Opening up the flying experience to all-comers is definitely top of Microsoft’s agenda for Flight, and making the game free, with a relatively low hardware entry point, certainly supports this aim. After playing the game for a week though, the limitations of what is actually being given away here do become apparent.
With four introductory missions under my belt, nine landing challenges completed, five other challenges undertaken, and thirteen aerocaches discovered, there was nothing much left for me to do. Each airport has a jobs board, which can be accessed on foot, or from the in-game menu, but any mission requiring cargo space is inaccessible with only the two starter planes sitting in the hanger. Earning XP allows you to alter the paintwork on these planes, but any additional planes must be purchased with real money.

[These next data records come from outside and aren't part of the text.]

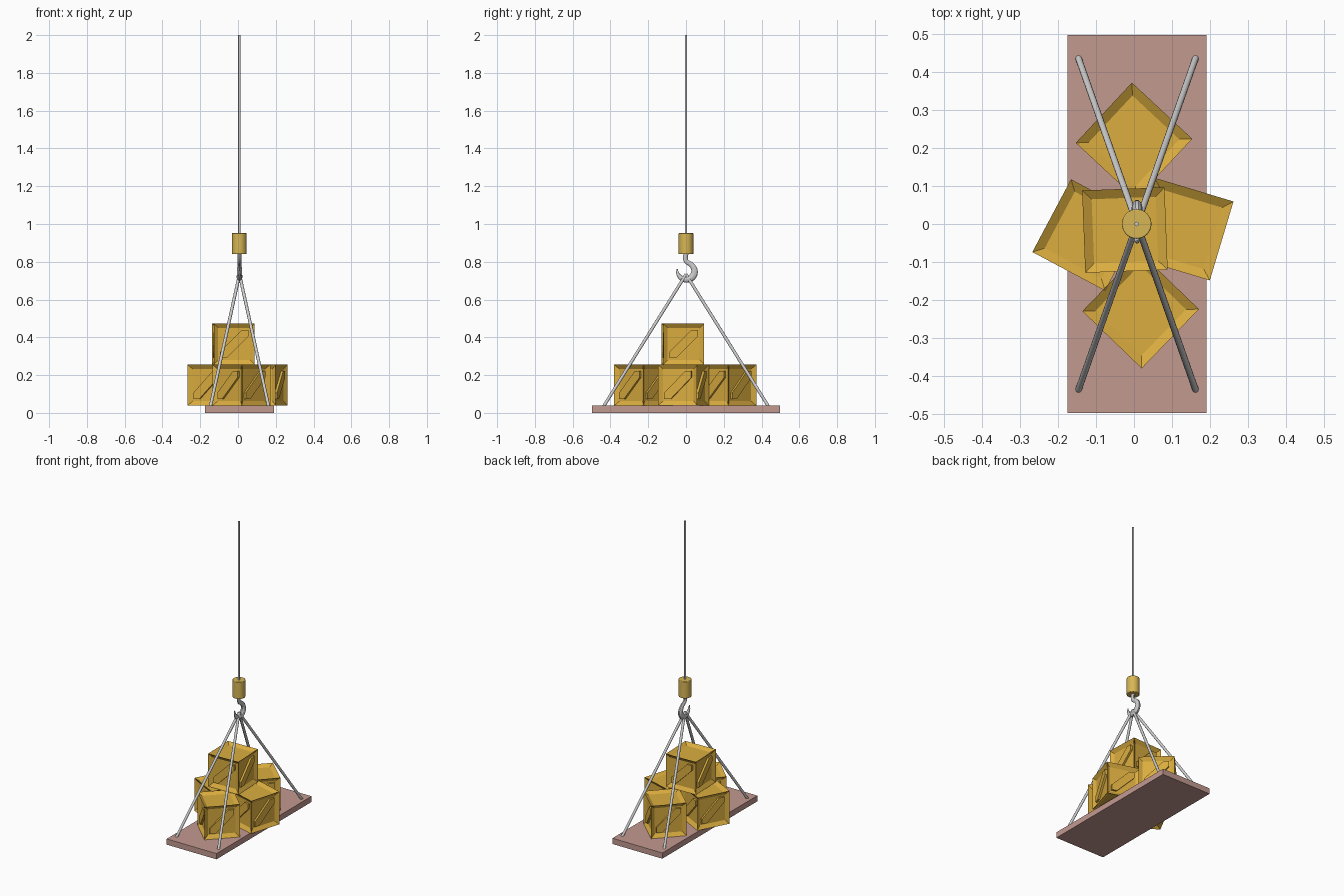
import bpy, bmesh
from math import radians
from mathutils import Vector, Matrix

if "Cube" in bpy.data.objects:
    bpy.data.objects.remove(bpy.data.objects["Cube"])

CX = 0.008  # axis of the platform and the lifting gear


def material(name, rgb):
    m = bpy.data.materials.new(name)
    m.diffuse_color = (*rgb, 1)
    m.use_nodes = True
    m.node_tree.nodes["Principled BSDF"].inputs["Base Color"].default_value = m.diffuse_color
    return m


WOOD = material("crate_wood", (0.71, 0.42, 0.05))
BOARD = material("platform_board", (0.54, 0.32, 0.28))
YELLOW = material("block_yellow", (0.68, 0.47, 0.09))


def finish(name, bm, mat=None):
    bmesh.ops.recalc_face_normals(bm, faces=bm.faces)
    me = bpy.data.meshes.new(name)
    bm.to_mesh(me)
    bm.free()
    if mat:
        me.materials.append(mat)
    ob = bpy.data.objects.new(name, me)
    bpy.context.collection.objects.link(ob)
    return ob


def smooth(ob):
    bpy.ops.object.select_all(action='DESELECT')
    ob.select_set(True)
    bpy.context.view_layer.objects.active = ob
    bpy.ops.object.shade_smooth_by_angle(angle=radians(35))


def rod(name, a, b, r, sides=12, mat=None):
    a, b = Vector(a), Vector(b)
    d = b - a
    bm = bmesh.new()
    bmesh.ops.create_cone(bm, cap_ends=True, segments=sides,
                          radius1=r, radius2=r, depth=d.length)
    rot = d.to_track_quat('Z', 'Y').to_matrix().to_4x4()
    bmesh.ops.transform(bm, verts=bm.verts, matrix=Matrix.Translation((a + b) / 2) @ rot)
    ob = finish(name, bm, mat)
    smooth(ob)
    return ob


def crate_mesh(size=0.217, frame=0.034, depth=0.016, plank=0.034):
    # cube with a recessed panel on every face
    bm = bmesh.new()
    bmesh.ops.create_cube(bm, size=size)
    panels = list(bm.faces)
    bmesh.ops.inset_individual(bm, faces=panels, thickness=frame)
    for f in panels:
        n = f.normal.copy()
        for v in f.verts:
            v.co -= n * depth
    # diagonal plank across each side panel
    h, w, s = size / 2 - frame, plank, size / 2
    outline = [(-h, -h), (w - h, -h), (h, h - w), (h, h), (h - w, h), (-h, w - h)]
    for k in range(4):
        turn = Matrix.Rotation(radians(90 * k), 3, 'Z')
        rings = [[bm.verts.new(turn @ Vector((x, y, z))) for x, z in outline]
                 for y in (-s + 0.003, -s + depth)]
        bm.faces.new(rings[0])
        bm.faces.new(rings[1][::-1])
        for i in range(6):
            j = (i + 1) % 6
            bm.faces.new((rings[0][i], rings[1][i], rings[1][j], rings[0][j]))
    return bm


# Platform
bm = bmesh.new()
bmesh.ops.create_cube(bm, size=1)
bmesh.ops.transform(bm, verts=bm.verts, matrix=Matrix.Translation((CX, 0, 0.019))
                    @ Matrix.Diagonal((0.365, 0.995, 0.038, 1)))
finish("platform", bm, BOARD)

# Crates: x, y, z centre and turn
for name, x, y, z, a in (("crate_back", 0, 0.219, 0.147, -43),
                         ("crate_front", 0.0175, -0.227, 0.147, 46),
                         ("crate_left", -0.121, -0.029, 0.147, -28),
                         ("crate_right", 0.127, -0.0135, 0.147, -16.7),
                         ("crate_top", -0.024, -0.016, 0.365, 2.2)):
    ob = finish(name, crate_mesh(), WOOD)
    ob.location = (x, y, z)
    ob.rotation_euler.z = radians(a)

# Four sling ropes from the hook to the platform corners
for sx in (-1, 1):
    for sy in (-1, 1):
        rod(f"sling_rope_{'left' if sx < 0 else 'right'}_{'front' if sy < 0 else 'back'}",
            (CX, 0, 0.733), (CX + sx * 0.155, sy * 0.439, 0.03), 0.0085)

# Main lifting cable and hook block
rod("main_cable", (CX - 0.001, 0, 0.93), (CX - 0.001, 0, 2.0), 0.006)
block = rod("hook_block", (CX - 0.001, 0, 0.84), (CX - 0.001, 0, 0.952), 0.039, 32, YELLOW)
bev = block.modifiers.new("edge", 'BEVEL')
bev.width, bev.segments = 0.003, 2

# Hook: tapered swept curve in the y-z plane
path = [(0, 0.85, 0.014), (0, 0.805, 0.013), (0.027, 0.785, 0.014), (0.045, 0.753, 0.018),
        (0.034, 0.721, 0.020), (0.004, 0.707, 0.018), (-0.026, 0.715, 0.014),
        (-0.043, 0.737, 0.009), (-0.047, 0.762, 0.003)]
cu = bpy.data.curves.new("hook", 'CURVE')
cu.dimensions = '3D'
cu.bevel_depth, cu.bevel_resolution, cu.use_fill_caps = 1.0, 3, True
cu.resolution_u = 5
sp = cu.splines.new('BEZIER')
sp.bezier_points.add(len(path) - 1)
for p, (y, z, r) in zip(sp.bezier_points, path):
    p.co = (0, y, z)
    p.handle_left_type = p.handle_right_type = 'AUTO'
    p.radius = r
hook = bpy.data.objects.new("hook", cu)
bpy.context.collection.objects.link(hook)
hook.location.x = CX
hook.scale.x = 0.75
bpy.ops.object.select_all(action='DESELECT')
hook.select_set(True)
bpy.context.view_layer.objects.active = hook
bpy.ops.object.convert(target='MESH')
smooth(bpy.context.object)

Buying the Maule-M-7-260C Orion would give you the cargo space necessary to take on more jobs, but this plane costs $14.99 to unlock. The second plane available to purchase at present is the P-51 Mustang, a legendary warplane from World War 2, known for its speed and maneuverability, but not for its storage space. This will set you back a slightly more reasonable $7.99.
Beside these individual planes, Microsoft is selling access to the rest of the Hawaiian island chain for $19.99. This is dubbed the Hawaiian Adventure Pack, and it opens up new islands, along with associated challenges and one extra plane – the Vans RV-6A. Again, this plane doesn’t have the storage space required to perform cargo missions, so you are back to the problem of forking out $15, just to be able to access all job types, even when buying the Adventure Pack.
The Hawaiian Adventure Pack is the first of what Microsoft says will be many such add-ons for Microsoft Flight. The company has just announced an Alaska pack, which looks visually stunning, but does raise concerns about how much maintaining full access to Flight will cost in the long run. Buying Alaska, Hawaiian Adventure and the Maule aircraft looks likely to be a $55 proposition, and at that point you are approaching full retail price, with more content set to appear on the horizon.
As an introduction to flight simulation, Microsoft Flight does a sterling job. It is immediately accessible and offers a gentle but genuine challenge. Veteran pilots may find its leaning towards arcade-type challenges a bit of a turn off at first, but flight stick compatibility, a versatile free flight mode, and aerocache hunting all indicate the presence of a deeper game with lasting appeal.
The free content on offer is generous, but on completing all available challenges and missions you may be left feeling that you have been playing an extended demo all along. The decision on whether you board Flight for the long haul will largely be determined by your willingness to embrace Microsoft’s payment model, which is certainly interesting, but could turn out to be a costly long term proposition. Score 72/100
The free version of Microsoft Flight is available to download now.